There are a lot of advantages to digital media such as photos, movies, music, books, and more. They're relatively easy to carry with you, take up much less room than their non-digital equivalents (CDs, DVDs, Blu-rays, paperbacks, hardbacks, etc.). However, there's a danger that our "digital footprint" could be lost to future generations.
Vint Cerf, a vice president at Google, who is largely considered one of the founding fathers of the Internet, warned of this at a conference hosted by the American Association for the Advancement of Science last year. He says that the lack of an electronic storage mechanism that can withstand centuries of time threatens to erode documents and digitally-stored memories through a process he has often referred to as “bit rot.”
Cerf warns that as hardware such as disk readers and CD players used to access data on old-fashioned discs and tapes becomes outdated, everything from home movies to presidential memos could become unreadable.
Cloud technologies like Apple's iCloud and cloud-based storage solutions like Box and Dropbox, may serve as a partial solution. However, Cerf says there's a need to develop a system to ensure digital bits can be easily accessed hundreds of years down the road. He says that if some sort of solution isn’t found, this tech-savvy generation could be known as a “digital Dark Age” to future historians.
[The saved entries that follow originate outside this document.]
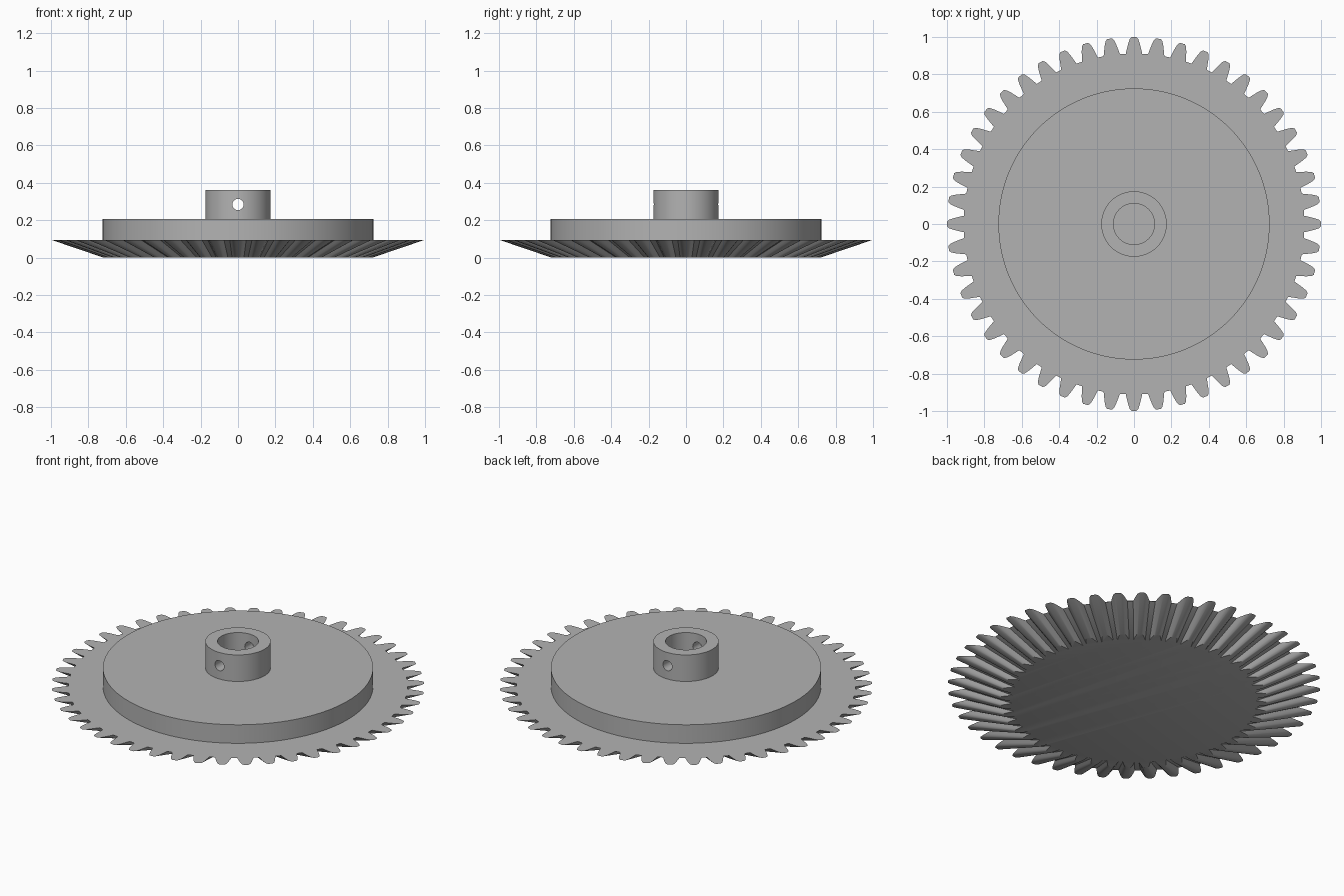
import bpy, bmesh, math

cube = bpy.data.objects.get("Cube")
if cube:
    bpy.data.objects.remove(cube, do_unlink=True)

TEETH = 48
SEGMENTS = 128
FACE_Z, BACKING_Z, HUB_Z = 0.095, 0.205, 0.362   # top heights of the three steps
INNER_SCALE = 0.72                               # teeth taper towards the cone apex

grey = bpy.data.materials.new("plain grey")
grey.use_nodes = True
COLOUR = (0.45, 0.45, 0.45, 1)
grey.diffuse_color = COLOUR
grey.node_tree.nodes["Principled BSDF"].inputs["Base Color"].default_value = COLOUR


def finish(name, bm):
    bmesh.ops.recalc_face_normals(bm, faces=bm.faces)
    mesh = bpy.data.meshes.new(name)
    bm.to_mesh(mesh)
    bm.free()
    mesh.materials.append(grey)
    obj = bpy.data.objects.new(name, mesh)
    bpy.context.collection.objects.link(obj)
    return obj


def smooth(obj):
    bpy.ops.object.select_all(action="DESELECT")
    obj.select_set(True)
    bpy.context.view_layer.objects.active = obj
    bpy.ops.object.shade_smooth_by_angle(angle=math.radians(25))


def lathe(name, profile):
    """Revolve a closed (radius, height) loop about z."""
    bm = bmesh.new()
    rings = []
    for i in range(SEGMENTS):
        a = math.tau * i / SEGMENTS
        rings.append([bm.verts.new((r * math.cos(a), r * math.sin(a), z)) for r, z in profile])
    n = len(profile)
    for i, ring in enumerate(rings):
        after = rings[(i + 1) % SEGMENTS]
        for j in range(n):
            k = (j + 1) % n
            bm.faces.new((ring[j], after[j], after[k], ring[k]))
    return finish(name, bm)


# Bevel gear: toothed outline, shrunk towards the lower face
half_tooth = [(0.91, 0.044), (0.94, 0.037), (0.965, 0.031), (0.988, 0.023), (0.999, 0.013)]
tooth = [(r, -w) for r, w in half_tooth] + [(r, w) for r, w in reversed(half_tooth)]
bm = bmesh.new()
upper, lower = [], []
for t in range(TEETH):
    a = math.tau * t / TEETH
    for r, w in tooth:
        x = r * math.cos(a) - w * math.sin(a)
        y = r * math.sin(a) + w * math.cos(a)
        upper.append(bm.verts.new((x, y, FACE_Z)))
        lower.append(bm.verts.new((x * INNER_SCALE, y * INNER_SCALE, 0)))
bm.faces.new(upper)
bm.faces.new(lower)
count = len(upper)
for i in range(count):
    j = (i + 1) % count
    bm.faces.new((lower[i], lower[j], upper[j], upper[i]))
smooth(finish("bevel_teeth", bm))

# Backing disc
bm = bmesh.new()
bmesh.ops.create_cone(bm, cap_ends=True, segments=SEGMENTS, radius1=0.725, radius2=0.725,
                      depth=BACKING_Z - FACE_Z)
bmesh.ops.translate(bm, verts=bm.verts, vec=(0, 0, (FACE_Z + BACKING_Z) / 2))
smooth(finish("backing_disc", bm))

# Hub collar with a shaft bore
hub = lathe("hub", [(0.11, BACKING_Z), (0.175, BACKING_Z), (0.175, HUB_Z), (0.11, HUB_Z)])

# Set-screw hole running front to back through the collar
bm = bmesh.new()
bmesh.ops.create_cone(bm, cap_ends=True, segments=32, radius1=0.03, radius2=0.03, depth=0.6)
cutter = finish("screw_hole_cutter", bm)
cutter.rotation_euler.x = math.pi / 2
cutter.location.z = 0.284
cutter.hide_render = True
cut = hub.modifiers.new("screw hole", "BOOLEAN")
cut.operation = "DIFFERENCE"
cut.solver = "EXACT"
cut.object = cutter
bpy.context.view_layer.objects.active = hub
bpy.ops.object.modifier_apply(modifier=cut.name)
bpy.data.objects.remove(cutter, do_unlink=True)
smooth(hub)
Cerf is right. So, Apple, why not be a leader in tackling this problem?